Jury member Uta Weyand congratulates winner Shuan Hern Lee © Ralph Lauer
Jury member Uta Weyand congratulates winner Shuan Hern Lee
© Ralph Lauer

Finally, the moment all had been awaiting: Third Prize ($5000) went to JiWon Yang; Second Prize ($10,000) winner was Eva Gevorgyan; and First Prize ($15,000) was awarded to Shuan Hern Lee. Each of the three finalists also received $2000 in scholarship funding for future educational expenses. Gevorgyan also won the $500 Press Award, voted on by members of the media covering the competition. The $500 Audience Award (held by online voting) went to Avery Gagliano, and the $500 Peer Award (voted on by competitors and festival participants) went to J J Jun Li Bui. There was a thunderous standing ovation at the announcements, and prizes aside, the shouts of “bravo” and applause from the full house in the Meyerson must have been thrilling to these brilliant young musicians.

Following the awards ceremony there was a brief press conference with the clearly exhausted winners. Although all three said that they have future performances to prepare, winner Shuan Hern Lee admitted that he might sleep for a few hours first. A closing celebration at the Nasher Sculpture Center gave the competitors and participants a chance to unwind.

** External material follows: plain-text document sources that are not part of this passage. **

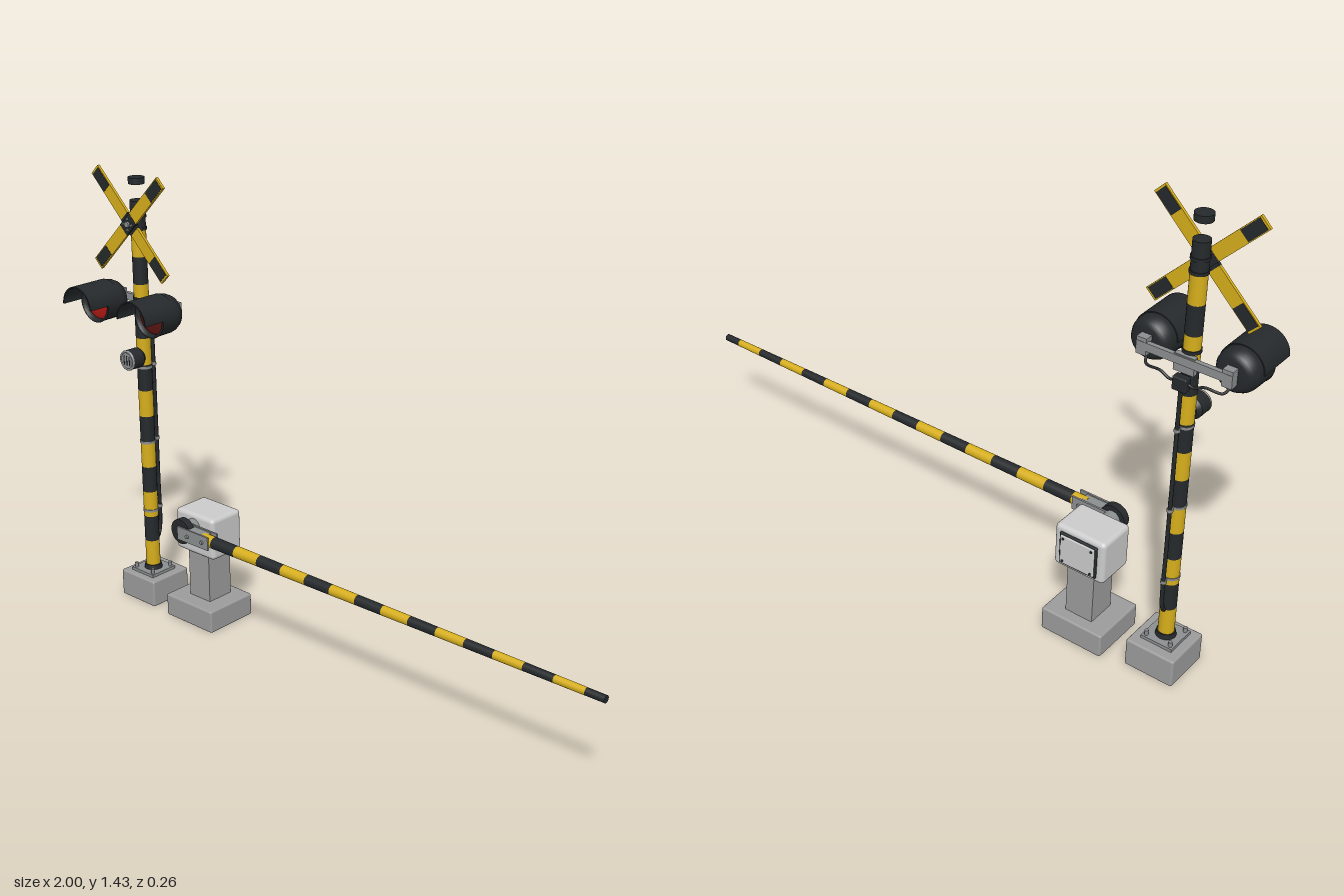
import * as THREE from 'three';
import { RoundedBoxGeometry } from 'three/addons/geometries/RoundedBoxGeometry.js';

const mat = (color, side = THREE.FrontSide) => new THREE.MeshStandardMaterial({ color, side });

export function createModel() {
  const root = new THREE.Group();
  const yellow = mat(0xd6ae1c), black = mat(0x25292b), concrete = mat(0x9c9c9c), grey = mat(0xcccccc);
  const steel = mat(0x8c8f90), hoodBlack = mat(0x25292b, THREE.DoubleSide);

  const group = (name, parent = root) => {
    const g = new THREE.Group();
    g.name = name;
    parent.add(g);
    return g;
  };
  const add = (parent, name, geo, material, x = 0, y = 0, z = 0) => {
    const m = new THREE.Mesh(geo, material);
    m.name = name;
    m.position.set(x, y, z);
    parent.add(m);
    return m;
  };
  const box = (w, h, d) => new THREE.BoxGeometry(w, h, d);
  const rbox = (w, h, d, r) => new RoundedBoxGeometry(w, h, d, 3, r);
  const cyl = (r1, r2, h, n = 32) => new THREE.CylinderGeometry(r1, r2, h, n);
  const cylZ = (r1, r2, h, n) => cyl(r1, r2, h, n).rotateX(Math.PI / 2); // first radius faces +z
  const tube = (pts, r) => new THREE.TubeGeometry(
    new THREE.CatmullRomCurve3(pts.map(p => new THREE.Vector3(...p))), 32, r, 8);

  const PX = -0.81, PZ = -0.023;

  // Post foot: concrete block, flange and anchor bolts
  const foot = group('postFoot');
  add(foot, 'postFooting', rbox(0.155, 0.09, 0.155, 0.006), concrete, PX, 0.045, -0.028);
  add(foot, 'flange', box(0.1, 0.01, 0.1), steel, PX, 0.095, PZ);
  add(foot, 'postCollar', cyl(0.027, 0.03, 0.016), black, PX, 0.107, PZ);
  for (const sx of [-1, 1]) for (const sz of [-1, 1])
    add(foot, 'anchorBolt', cyl(0.006, 0.006, 0.018, 6), steel, PX + sx * 0.039, 0.107, PZ + sz * 0.039);

  // Striped post
  const post = group('post');
  const pitch = 0.0875;
  for (let i = 0; i < 15; i++) {
    const a = Math.max(0.1, 0.0265 + i * pitch), b = Math.min(1.39, 0.0265 + (i + 1) * pitch);
    add(post, 'postStripe', cyl(0.0235, 0.0235, b - a), i % 2 ? yellow : black, PX, (a + b) / 2, PZ);
  }
  add(post, 'postCap', cyl(0.0255, 0.0255, 0.02), black, PX, 1.4, PZ);

  // Conduit with clamps and junction box on the back of the post
  const conduit = group('conduit');
  add(conduit, 'conduitPipe', tube([[PX, 0.95, -0.062], [PX, 0.7, -0.062], [PX, 0.4, -0.062],
    [PX, 0.25, -0.062], [PX, 0.21, -0.055], [PX, 0.19, -0.035]], 0.006), black);
  add(conduit, 'junctionBox', rbox(0.042, 0.04, 0.026, 0.004), black, PX, 0.948, -0.062);
  for (const y of [0.31, 0.55, 0.805]) {
    add(conduit, 'postBand', cyl(0.0255, 0.0255, 0.008), steel, PX, y, PZ);
    add(conduit, 'pipeClamp', cyl(0.009, 0.009, 0.01, 16), steel, PX, y, -0.061);
  }

  // Crossed warning boards
  const cross = group('crossSign');
  cross.position.set(PX, 1.27, 0.011);
  [1, -1].forEach((s, i) => {
    const board = group('crossBoard', cross);
    board.rotation.z = s * Math.PI / 4;
    board.position.z = i ? -0.002 : 0.003;
    add(board, 'boardRim', box(0.42, 0.041, 0.009), yellow);
    for (const m of [-1, 1]) add(board, 'boardStripe', box(0.068, 0.036, 0.011), black, m * 0.17);
    add(board, 'boardStripe', box(0.06, 0.042, 0.0105), black);
  });
  add(cross, 'centreBolt', cylZ(0.009, 0.009, 0.008, 16), steel, 0, 0, 0.011);
  for (const a of [0, 1, 2, 3])
    add(cross, 'boardBolt', cylZ(0.004, 0.004, 0.006, 8), steel,
      0.017 * Math.cos(a * Math.PI / 2), 0.017 * Math.sin(a * Math.PI / 2), 0.01);
  for (const y of [-0.018, 0.02]) add(cross, 'signBand', cyl(0.026, 0.026, 0.009), black, 0, y, PZ - 0.011);

  // Twin signal lamps
  const profile = [[0, -0.036], [0.04, -0.036], [0.052, -0.028], [0.06, -0.012], [0.062, 0.0],
    [0.063, 0.058], [0.065, 0.062], [0.058, 0.062], [0.056, 0.045], [0, 0.045]]
    .map(p => new THREE.Vector2(...p));
  const shell = new THREE.LatheGeometry(profile, 48).rotateX(Math.PI / 2);
  const lens = new THREE.SphereGeometry(0.056, 40, 8, 0, Math.PI * 2, 0, Math.PI / 2)
    .scale(1, 0.16, 1).rotateX(Math.PI / 2);
  // Upper half visor, extruded from a half ring
  const arc = new THREE.Shape();
  arc.absarc(0, 0, 0.065, 0, Math.PI, false);
  arc.absarc(0, 0, 0.061, Math.PI, 0, true);
  const visor = new THREE.ExtrudeGeometry(arc, { depth: 0.125, bevelEnabled: false, curveSegments: 32 });
  for (const s of [-1, 1]) {
    const lamp = group(s < 0 ? 'rightLamp' : 'leftLamp');
    lamp.position.set(PX + s * 0.125, 1.008, 0);
    add(lamp, 'lampHousing', shell, hoodBlack);
    add(lamp, 'lampLens', lens, mat(s < 0 ? 0xb51a12 : 0x5c1614), 0, 0, 0.045);
    add(lamp, 'lampVisor', visor, hoodBlack, 0, 0, 0.01);
    add(lamp, 'lampMount', box(0.03, 0.05, 0.028), steel, 0, 0, -0.047);
    add(lamp, 'lampCable', tube([[0, -0.035, -0.03], [-s * 0.012, -0.052, -0.05], [-s * 0.06, -0.05, -0.058],
      [-s * 0.09, -0.062, -0.06], [-s * 0.115, -0.056, -0.06]], 0.004), black);
  }
  const bar = group('lampBar');
  add(bar, 'crossBar', box(0.28, 0.024, 0.014), steel, PX, 1.01, -0.055);
  add(bar, 'barBracket', box(0.06, 0.05, 0.016), steel, PX, 1.0, -0.05);
  for (const y of [0.985, 1.03]) add(bar, 'barBand', cyl(0.026, 0.026, 0.01), black, PX, y, PZ);

  // Bell
  const bell = group('bell');
  bell.position.set(PX, 0.84, 0);
  add(bell, 'bellBody', cylZ(0.032, 0.032, 0.045), black, 0, 0, 0.026);
  add(bell, 'bellBack', cylZ(0.032, 0.022, 0.012), black, 0, 0, -0.0025);
  add(bell, 'bellRing', new THREE.TorusGeometry(0.029, 0.004, 10, 40), steel, 0, 0, 0.047);
  add(bell, 'bellFace', cylZ(0.025, 0.025, 0.003), steel, 0, 0, 0.0485);
  for (const x of [-0.012, 0, 0.012]) add(bell, 'bellSlot', box(0.004, 0.03, 0.002), black, x, 0, 0.05);

  // Gate machine: footing, pedestal, cabinet and rear door
  const GX = -0.5625, GZ = -0.045;
  const machine = group('gateMachine');
  add(machine, 'gateFooting', rbox(0.205, 0.075, 0.185, 0.006), concrete, GX, 0.0375, -0.0375);
  add(machine, 'pedestal', box(0.09, 0.17, 0.095), concrete, GX, 0.158, GZ);
  add(machine, 'cabinet', rbox(0.168, 0.14, 0.128, 0.014), grey, GX, 0.306, GZ);
  add(machine, 'doorGasket', rbox(0.124, 0.106, 0.012, 0.004), black, GX, 0.306, -0.11);
  add(machine, 'cabinetDoor', rbox(0.114, 0.096, 0.012, 0.004), grey, GX, 0.306, -0.114);
  for (const sx of [-1, 1]) for (const sy of [-1, 1])
    add(machine, 'doorScrew', cylZ(0.004, 0.004, 0.004, 8), black, GX + sx * 0.047, 0.306 + sy * 0.038, -0.12);

  // Pivot and arm bracket
  const AY = 0.335, AZ = 0.066;
  const pivot = group('gatePivot');
  add(pivot, 'pivotShaft', cylZ(0.026, 0.026, 0.05), steel, GX, AY, 0.035);
  add(pivot, 'pivotDisc', cylZ(0.041, 0.041, 0.024), black, GX, AY, 0.066);
  for (const s of [-1, 1])
    add(pivot, 'armBracket', box(0.135, 0.044, 0.006), steel, -0.498, AY, AZ + s * 0.02);
  add(pivot, 'bracketSpacer', box(0.1, 0.036, 0.038), steel, -0.505, AY, AZ);
  for (const x of [-0.52, -0.455])
    add(pivot, 'bracketBolt', cylZ(0.006, 0.006, 0.058, 8), steel, x, AY, AZ);

  // Tapered striped gate arm
  const arm = group('gateArm');
  const radius = x => 0.0195 - 0.0085 * (x + 0.47) / 1.47;
  for (let i = -2; i < 14; i++) {
    const a = Math.max(-0.47, -0.325 + i * 0.0973), b = Math.min(1, -0.325 + (i + 1) * 0.0973);
    add(arm, 'armStripe', cyl(radius(b), radius(a), b - a, 24).rotateZ(-Math.PI / 2),
      i % 2 ? black : yellow, (a + b) / 2, AY, AZ);
  }
  return root;
}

Everything about the Cliburn Junior was immaculately organized: concerts started promptly and went off without problems. Social events were scrupulously managed; all of the staff whom I encountered were friendly and competent. The competition also made excellent use of technology and online media: all of the competitive performances were captured on video and can be watched on demand on Bachtrack and youtube. Seeing is believing what an extraordinary event the Cliburn Junior 2019 was!

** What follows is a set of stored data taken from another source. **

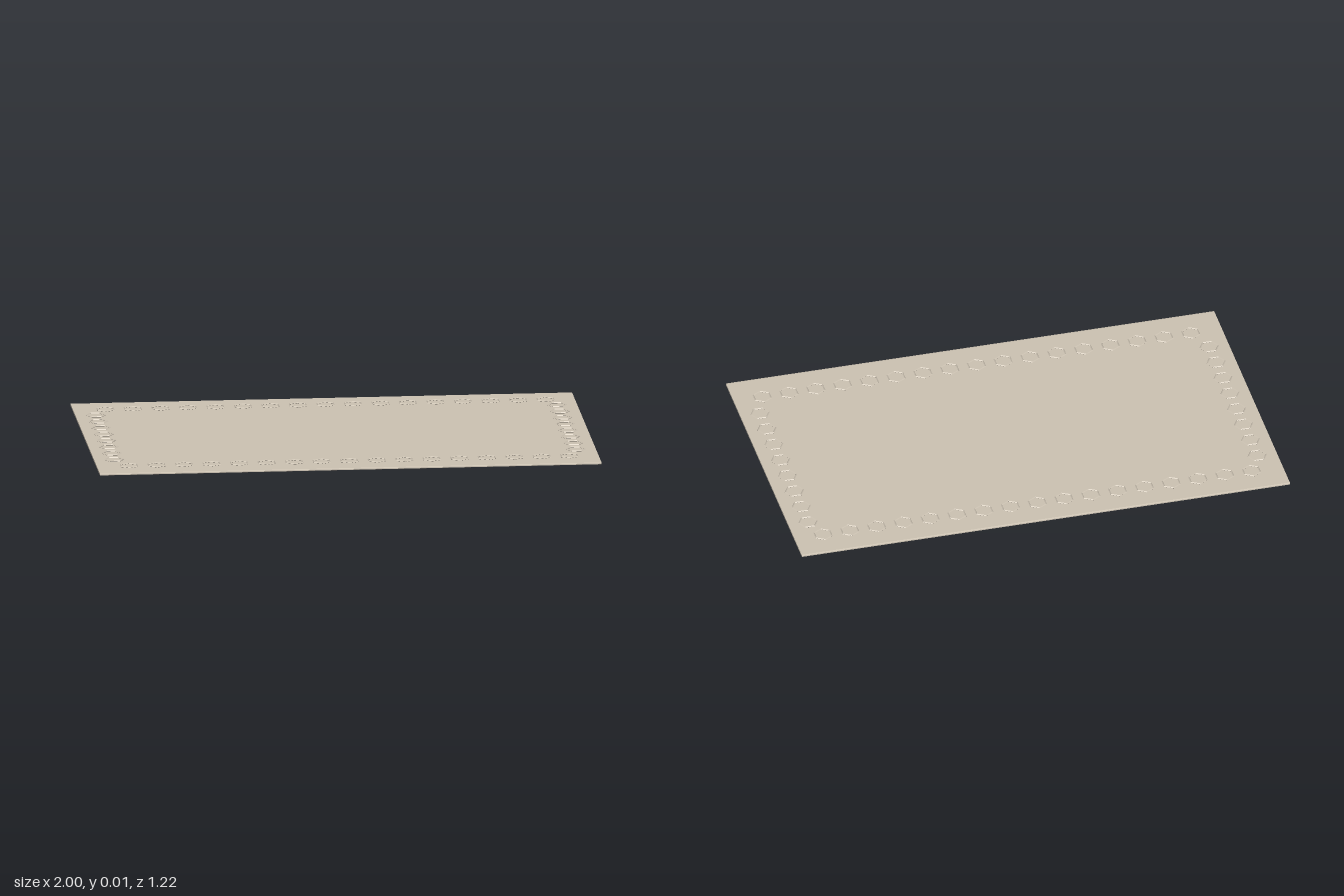
import * as THREE from 'three';

export function createModel() {
  const model = new THREE.Group();
  const material = new THREE.MeshStandardMaterial({ color: 0xcdc3b3, flatShading: true });

  // Thin mat with softly chamfered long edges, extruded along x
  const top = 0.008, halfZ = 0.61, chamfer = 0.006;
  const section = new THREE.Shape();
  section.moveTo(-halfZ + chamfer, 0);
  section.lineTo(halfZ - chamfer, 0);
  section.lineTo(halfZ, 0.002);
  section.lineTo(halfZ, 0.006);
  section.lineTo(halfZ - chamfer, top);
  section.lineTo(-halfZ + chamfer, top);
  section.lineTo(-halfZ, 0.006);
  section.lineTo(-halfZ, 0.002);
  section.closePath();
  const matGeometry = new THREE.ExtrudeGeometry(section, { depth: 2, bevelEnabled: false });
  matGeometry.translate(0, 0, -1).rotateY(Math.PI / 2);
  const mat = new THREE.Mesh(matGeometry, material);
  mat.name = 'mat';
  model.add(mat);

  // Six-sided rings lying on the mat form its border
  const ringGeometry = new THREE.TorusGeometry(0.037, 0.003, 4, 6).rotateX(Math.PI / 2);
  const border = new THREE.Group();
  border.name = 'ringBorder';
  model.add(border);
  const addRing = (name, x, z, turn) => {
    const ring = new THREE.Mesh(ringGeometry, material);
    ring.name = name;
    ring.position.set(x, 0.009, z);
    ring.rotation.y = turn;
    border.add(ring);
  };

  const step = 0.1097;
  // Long rows at the front and back
  for (let i = 0; i < 17; i++) {
    const x = -0.872 + i * step;
    addRing('frontRing', x, 0.483, Math.PI / 2);
    addRing('backRing', x, -0.49, Math.PI / 2);
  }
  // Short rows at both ends
  for (let i = 0; i < 8; i++) {
    const z = -0.394 + i * step;
    addRing('leftRing', 0.92, z, 0);
    addRing('rightRing', -0.92, z, 0);
  }
  return model;
}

Timothy's press trip and article was sponsored by The Cliburn.